We are the keepers of children’s possibilities
Our life is literally the creation of our mind. Mindful practices empower children to make kind, positive choices for themselves and the world.
Awide, wonderful window of opportunity exists to engage children with positive mindful possibilities – creative opportunities for children, of all ages, to nurture the ability to cultivate conscious, compassionate awareness.
Self-knowledge is the key skill that is developed – and the great news is that mindfulness training can be fun! A diverse range of creative, age-appropriate experiences can be shared and explored.
Mindful meditation for children is getting the attention it deserves. Mindfulness programs are being developed by universities and organisations in many different countries. Studies taking place in schools across the globe give evidence of positive outcomes for children when they commit to regular practice.
Mindfulness benefits for children include: • Elevated happiness and wellbeing • Improved concentration and academic
performance • Effective stress management skills • Improved execution function and
impulse control • Enhanced emotional and social
intelligence • Increased optimism and resilience Drawing on the key character strength of curiosity, an inquiry-based approach enables each child to ‘ join their own dots’ and make personal discoveries.
Often learning has an external focus. Yet there is so much to learn and discover about our inner world. Mindful meditation addresses this imbalance. Children can begin to deeply appreciate and begin to feel custodians of the magnificent inner resource of their bodies and minds. They can take steps to befriend themselves and life, as they practise the skills of awareness, acceptance, forgiveness, gratitude, and empathy and care for others.
In the excellent book ‘Educating from the Heart: Theoretical and Practical Approaches to Transforming Education’ Paul Houston says that education is about making connections and that if we can connect to the hearts of children: ‘… you will bring their heads along’. He also says, ‘ We are the keepers of children’s possibilities’.
Parents, grandparents, teachers and therapists are privileged to be ‘keepers of children’s possibilities’.
We know that physical health does not come about by chance. Physical wellbeing is the result of diet, exercise, hydration, rest and healthy relationships. Positive mental health exists in a symbiosis with physical health and is usually not the result of luck either.
The life skill of inner connectedness is vital for children to thrive. Mindfulness helps children develop a personal ‘root system’ – a strong, stable foundation, drawing on awareness of physical, emotional, mental and spiritual sources of energy.
Our life is literally the creation of our mind. Mindful practices empower children to make kind, positive choices for themselves and the world. n
Janet Etty-leal is a mindfulness educator, speaker, author and teacher. She has facilitated mindfulness training programs for over 15 years. Janet’s consultancy, ‘Meditation Capsules’ has provided mindful life-skill programs for organisations in Victoria and interstate. A key focus of Janet’s work is to provide services to the educational sector. She has facilitated courses for a diverse range of government, private and special Schools. In 2010 she published ‘Meditation Capsules: A Mindfulness Program for Children’.

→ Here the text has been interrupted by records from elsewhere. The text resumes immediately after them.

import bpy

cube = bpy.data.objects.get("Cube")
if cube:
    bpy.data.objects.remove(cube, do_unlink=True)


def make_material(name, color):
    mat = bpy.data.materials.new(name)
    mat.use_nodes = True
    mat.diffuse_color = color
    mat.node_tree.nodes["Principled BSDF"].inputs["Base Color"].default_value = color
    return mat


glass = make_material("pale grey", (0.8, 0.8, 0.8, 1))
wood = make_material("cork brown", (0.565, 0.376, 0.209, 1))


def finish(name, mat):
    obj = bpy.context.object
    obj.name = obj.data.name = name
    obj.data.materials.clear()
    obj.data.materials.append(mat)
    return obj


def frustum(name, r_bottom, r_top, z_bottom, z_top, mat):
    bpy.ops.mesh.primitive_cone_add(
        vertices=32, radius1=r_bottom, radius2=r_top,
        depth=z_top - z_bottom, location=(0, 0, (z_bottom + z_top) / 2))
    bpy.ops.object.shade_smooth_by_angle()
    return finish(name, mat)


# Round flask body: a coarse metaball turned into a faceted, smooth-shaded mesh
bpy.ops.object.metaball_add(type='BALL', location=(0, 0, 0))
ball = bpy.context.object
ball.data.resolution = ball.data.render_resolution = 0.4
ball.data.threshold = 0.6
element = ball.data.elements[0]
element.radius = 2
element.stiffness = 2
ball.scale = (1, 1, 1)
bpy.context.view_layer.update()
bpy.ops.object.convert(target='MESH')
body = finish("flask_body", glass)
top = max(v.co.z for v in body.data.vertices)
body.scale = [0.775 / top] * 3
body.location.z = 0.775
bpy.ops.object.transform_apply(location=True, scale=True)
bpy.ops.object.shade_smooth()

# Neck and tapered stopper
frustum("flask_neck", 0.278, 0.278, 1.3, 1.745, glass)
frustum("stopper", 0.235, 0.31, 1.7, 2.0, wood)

1Mindfulness meditation allows you to become the observer of your mind and emotions. As you sit for a few minutes, you notice the mind activity, its contents and their effect on your body through emotions and sensations. Noticing does not mean that you have to do something about it. Rather you allow the thoughts to be there without being pulled into them, and you allow the feelings to be there, directly experiencing them. What helps to remain focused on this activity of noticing is the breath. The breath is the anchor to which we attach our conscious awareness.

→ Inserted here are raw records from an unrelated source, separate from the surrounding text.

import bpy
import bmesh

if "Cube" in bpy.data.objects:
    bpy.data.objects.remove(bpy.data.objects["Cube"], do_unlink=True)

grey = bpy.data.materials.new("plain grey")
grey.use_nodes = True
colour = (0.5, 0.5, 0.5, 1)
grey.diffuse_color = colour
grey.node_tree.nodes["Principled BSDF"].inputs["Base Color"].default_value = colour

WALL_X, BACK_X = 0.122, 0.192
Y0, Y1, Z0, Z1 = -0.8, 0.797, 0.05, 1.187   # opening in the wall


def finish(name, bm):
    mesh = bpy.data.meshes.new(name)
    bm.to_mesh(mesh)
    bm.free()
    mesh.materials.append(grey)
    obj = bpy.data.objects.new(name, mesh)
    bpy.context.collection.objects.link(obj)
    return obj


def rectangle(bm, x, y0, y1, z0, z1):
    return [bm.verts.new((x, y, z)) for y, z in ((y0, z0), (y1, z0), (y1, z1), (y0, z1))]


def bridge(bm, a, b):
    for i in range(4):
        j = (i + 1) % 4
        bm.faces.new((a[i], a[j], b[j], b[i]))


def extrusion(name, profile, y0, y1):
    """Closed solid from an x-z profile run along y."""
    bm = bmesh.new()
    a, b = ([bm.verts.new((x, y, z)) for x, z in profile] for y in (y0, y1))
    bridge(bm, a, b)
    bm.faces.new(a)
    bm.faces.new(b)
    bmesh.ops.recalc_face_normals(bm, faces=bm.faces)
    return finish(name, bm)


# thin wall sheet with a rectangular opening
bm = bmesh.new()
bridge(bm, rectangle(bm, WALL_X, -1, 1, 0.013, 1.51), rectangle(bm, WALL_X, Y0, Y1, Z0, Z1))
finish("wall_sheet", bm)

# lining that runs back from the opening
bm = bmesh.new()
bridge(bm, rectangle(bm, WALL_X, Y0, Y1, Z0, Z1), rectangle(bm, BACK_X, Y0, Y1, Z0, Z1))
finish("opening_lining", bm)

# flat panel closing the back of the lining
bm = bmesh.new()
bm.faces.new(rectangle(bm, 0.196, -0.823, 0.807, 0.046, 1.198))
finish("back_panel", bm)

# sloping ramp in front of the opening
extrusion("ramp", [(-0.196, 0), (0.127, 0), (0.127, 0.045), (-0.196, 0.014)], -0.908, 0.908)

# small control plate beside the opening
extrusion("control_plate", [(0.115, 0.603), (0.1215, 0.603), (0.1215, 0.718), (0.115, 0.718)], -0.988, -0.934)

2thinking in which the mind engages involuntarily. It helps us to dis-identify from the mind!
The same practices also allow us to choose better responses in reactive situations. Most importantly they allow us to become present or mindful.
Almost everybody is doing something 99% of the time. If it is not something physical that we are doing then it is our mind that is doing the thinking, analysing. Our thinking mind never gets a break and neither does our body. The body responds to the incessant thinking by feeling tired, tense, worried, anxious, frustrated… We can’t stop the mind from thinking but we can choose to focus our attention on our sense perceptions to come into the NOW, to experience the fullness of this moment – the aliveness of this moment, whether it is the clear blue sky, the flowers in our garden or the juicy plum we eat!

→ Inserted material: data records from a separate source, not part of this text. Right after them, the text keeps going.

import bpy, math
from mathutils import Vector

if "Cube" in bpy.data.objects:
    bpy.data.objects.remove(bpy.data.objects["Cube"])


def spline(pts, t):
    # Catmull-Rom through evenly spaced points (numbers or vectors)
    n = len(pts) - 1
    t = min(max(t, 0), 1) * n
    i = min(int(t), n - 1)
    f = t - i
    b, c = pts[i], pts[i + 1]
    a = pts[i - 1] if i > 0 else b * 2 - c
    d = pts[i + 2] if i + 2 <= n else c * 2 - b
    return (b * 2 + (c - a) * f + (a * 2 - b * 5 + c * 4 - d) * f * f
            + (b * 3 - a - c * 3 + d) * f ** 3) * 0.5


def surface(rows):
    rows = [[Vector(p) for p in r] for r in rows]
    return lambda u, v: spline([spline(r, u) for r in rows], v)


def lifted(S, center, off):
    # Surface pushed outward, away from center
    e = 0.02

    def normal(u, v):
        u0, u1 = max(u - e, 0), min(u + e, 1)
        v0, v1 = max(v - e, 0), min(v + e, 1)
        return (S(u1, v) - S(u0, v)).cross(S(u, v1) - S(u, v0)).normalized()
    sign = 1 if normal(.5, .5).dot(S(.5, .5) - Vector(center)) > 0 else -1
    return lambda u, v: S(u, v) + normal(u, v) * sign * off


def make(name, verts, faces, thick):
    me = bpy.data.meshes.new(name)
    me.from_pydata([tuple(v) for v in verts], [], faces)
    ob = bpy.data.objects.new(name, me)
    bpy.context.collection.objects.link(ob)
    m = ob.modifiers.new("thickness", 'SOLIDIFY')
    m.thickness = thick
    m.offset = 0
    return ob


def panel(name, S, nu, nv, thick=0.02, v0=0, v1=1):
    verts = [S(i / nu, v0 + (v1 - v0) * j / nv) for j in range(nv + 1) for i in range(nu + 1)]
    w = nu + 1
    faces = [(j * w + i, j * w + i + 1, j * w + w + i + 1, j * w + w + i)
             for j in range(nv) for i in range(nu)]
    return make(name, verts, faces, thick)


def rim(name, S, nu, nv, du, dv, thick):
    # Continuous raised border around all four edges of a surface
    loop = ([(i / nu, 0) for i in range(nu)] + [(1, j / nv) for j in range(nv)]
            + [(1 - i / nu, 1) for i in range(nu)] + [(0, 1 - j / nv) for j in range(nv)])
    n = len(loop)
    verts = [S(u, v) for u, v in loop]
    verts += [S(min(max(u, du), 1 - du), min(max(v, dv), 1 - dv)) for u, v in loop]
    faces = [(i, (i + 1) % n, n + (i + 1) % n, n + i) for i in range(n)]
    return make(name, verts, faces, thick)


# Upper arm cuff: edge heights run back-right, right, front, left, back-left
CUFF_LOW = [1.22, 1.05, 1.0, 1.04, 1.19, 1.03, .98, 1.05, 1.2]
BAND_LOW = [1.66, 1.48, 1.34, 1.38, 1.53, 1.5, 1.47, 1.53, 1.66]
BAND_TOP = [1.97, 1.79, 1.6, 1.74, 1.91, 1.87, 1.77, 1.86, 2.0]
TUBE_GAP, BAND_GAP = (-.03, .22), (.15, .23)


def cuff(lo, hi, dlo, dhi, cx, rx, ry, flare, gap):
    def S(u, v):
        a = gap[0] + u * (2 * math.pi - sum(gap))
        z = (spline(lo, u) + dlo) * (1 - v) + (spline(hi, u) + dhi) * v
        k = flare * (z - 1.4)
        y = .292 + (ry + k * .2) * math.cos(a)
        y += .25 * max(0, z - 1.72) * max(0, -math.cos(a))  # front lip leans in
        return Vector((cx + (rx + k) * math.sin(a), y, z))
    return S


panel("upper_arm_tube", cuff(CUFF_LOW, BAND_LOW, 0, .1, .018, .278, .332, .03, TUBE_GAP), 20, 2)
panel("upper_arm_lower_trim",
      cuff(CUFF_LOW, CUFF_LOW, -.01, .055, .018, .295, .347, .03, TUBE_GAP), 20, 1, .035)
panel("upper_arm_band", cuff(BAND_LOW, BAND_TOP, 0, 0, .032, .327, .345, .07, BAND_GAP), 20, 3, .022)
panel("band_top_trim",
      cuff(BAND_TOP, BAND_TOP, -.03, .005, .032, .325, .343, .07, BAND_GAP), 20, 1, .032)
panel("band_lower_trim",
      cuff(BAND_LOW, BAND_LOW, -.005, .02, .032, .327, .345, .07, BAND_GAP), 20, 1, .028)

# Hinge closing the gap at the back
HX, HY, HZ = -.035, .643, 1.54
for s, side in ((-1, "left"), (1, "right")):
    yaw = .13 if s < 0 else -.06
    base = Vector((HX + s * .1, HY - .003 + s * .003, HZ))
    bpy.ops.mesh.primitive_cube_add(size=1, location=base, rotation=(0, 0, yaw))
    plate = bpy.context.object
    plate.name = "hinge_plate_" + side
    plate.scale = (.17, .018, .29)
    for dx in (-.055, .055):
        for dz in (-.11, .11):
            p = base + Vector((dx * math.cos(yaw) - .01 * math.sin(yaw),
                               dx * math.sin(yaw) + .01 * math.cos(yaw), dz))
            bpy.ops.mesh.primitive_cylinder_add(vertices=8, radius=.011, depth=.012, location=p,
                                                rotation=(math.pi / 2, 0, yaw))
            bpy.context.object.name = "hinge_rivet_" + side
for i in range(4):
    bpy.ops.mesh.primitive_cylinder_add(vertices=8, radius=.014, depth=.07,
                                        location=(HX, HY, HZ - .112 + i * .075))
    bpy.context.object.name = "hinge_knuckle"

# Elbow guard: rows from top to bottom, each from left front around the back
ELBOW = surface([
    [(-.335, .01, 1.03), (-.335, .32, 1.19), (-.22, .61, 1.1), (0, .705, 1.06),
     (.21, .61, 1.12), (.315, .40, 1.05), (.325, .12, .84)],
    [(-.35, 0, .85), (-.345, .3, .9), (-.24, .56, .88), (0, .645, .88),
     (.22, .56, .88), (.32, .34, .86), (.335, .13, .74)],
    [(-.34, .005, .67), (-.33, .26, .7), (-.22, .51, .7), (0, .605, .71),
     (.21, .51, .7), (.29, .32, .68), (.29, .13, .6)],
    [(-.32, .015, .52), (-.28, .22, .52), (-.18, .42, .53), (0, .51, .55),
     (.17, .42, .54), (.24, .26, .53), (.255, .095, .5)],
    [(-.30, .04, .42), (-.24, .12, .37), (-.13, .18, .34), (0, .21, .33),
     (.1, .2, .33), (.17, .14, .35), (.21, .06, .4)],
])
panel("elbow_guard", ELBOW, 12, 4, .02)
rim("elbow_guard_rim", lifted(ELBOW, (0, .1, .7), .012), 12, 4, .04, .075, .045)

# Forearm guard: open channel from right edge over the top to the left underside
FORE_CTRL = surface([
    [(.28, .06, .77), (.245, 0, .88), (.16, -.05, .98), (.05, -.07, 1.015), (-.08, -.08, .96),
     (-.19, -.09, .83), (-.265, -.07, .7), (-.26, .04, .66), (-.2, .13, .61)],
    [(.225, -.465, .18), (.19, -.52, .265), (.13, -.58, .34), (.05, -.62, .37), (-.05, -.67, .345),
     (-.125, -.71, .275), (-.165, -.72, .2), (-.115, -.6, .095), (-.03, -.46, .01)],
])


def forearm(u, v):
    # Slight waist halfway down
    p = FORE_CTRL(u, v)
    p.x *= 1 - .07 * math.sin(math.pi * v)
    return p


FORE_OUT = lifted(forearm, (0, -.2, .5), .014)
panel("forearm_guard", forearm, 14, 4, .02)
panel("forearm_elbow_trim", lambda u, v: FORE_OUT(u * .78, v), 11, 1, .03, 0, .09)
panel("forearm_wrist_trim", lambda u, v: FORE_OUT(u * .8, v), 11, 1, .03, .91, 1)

In order to do so, an awareness is required. An awareness of the need for awareness. We know that it feels good to the body. It rests the body, relaxes the body, grounds the body, allows it a break from the mind. Instead of being on automatic pilot with no awareness, we are now aware, alert and present.
Five steps toward creating mindfulness in your daily life: • Conscious breath • Conscious movement • Conscious sense perception: the
seeing, the listening • Being the awareness behind your
sense perception • Raising your vibration by engaging in an activity that nourishes your soul. n
Born in Pakistan and living in Australia since 2004, Tripty Hirani (PH.D.) is an ex-biochemist, now a certified holistic counsellor, reiki practitioner and mindfulness instructor to adults and children. She owns and operates Transformative Holistic Counselling in the leafy inner west suburb of Chapel Hill, QLD, and runs mindfulness programs for adults and children through Kenmore Community Education.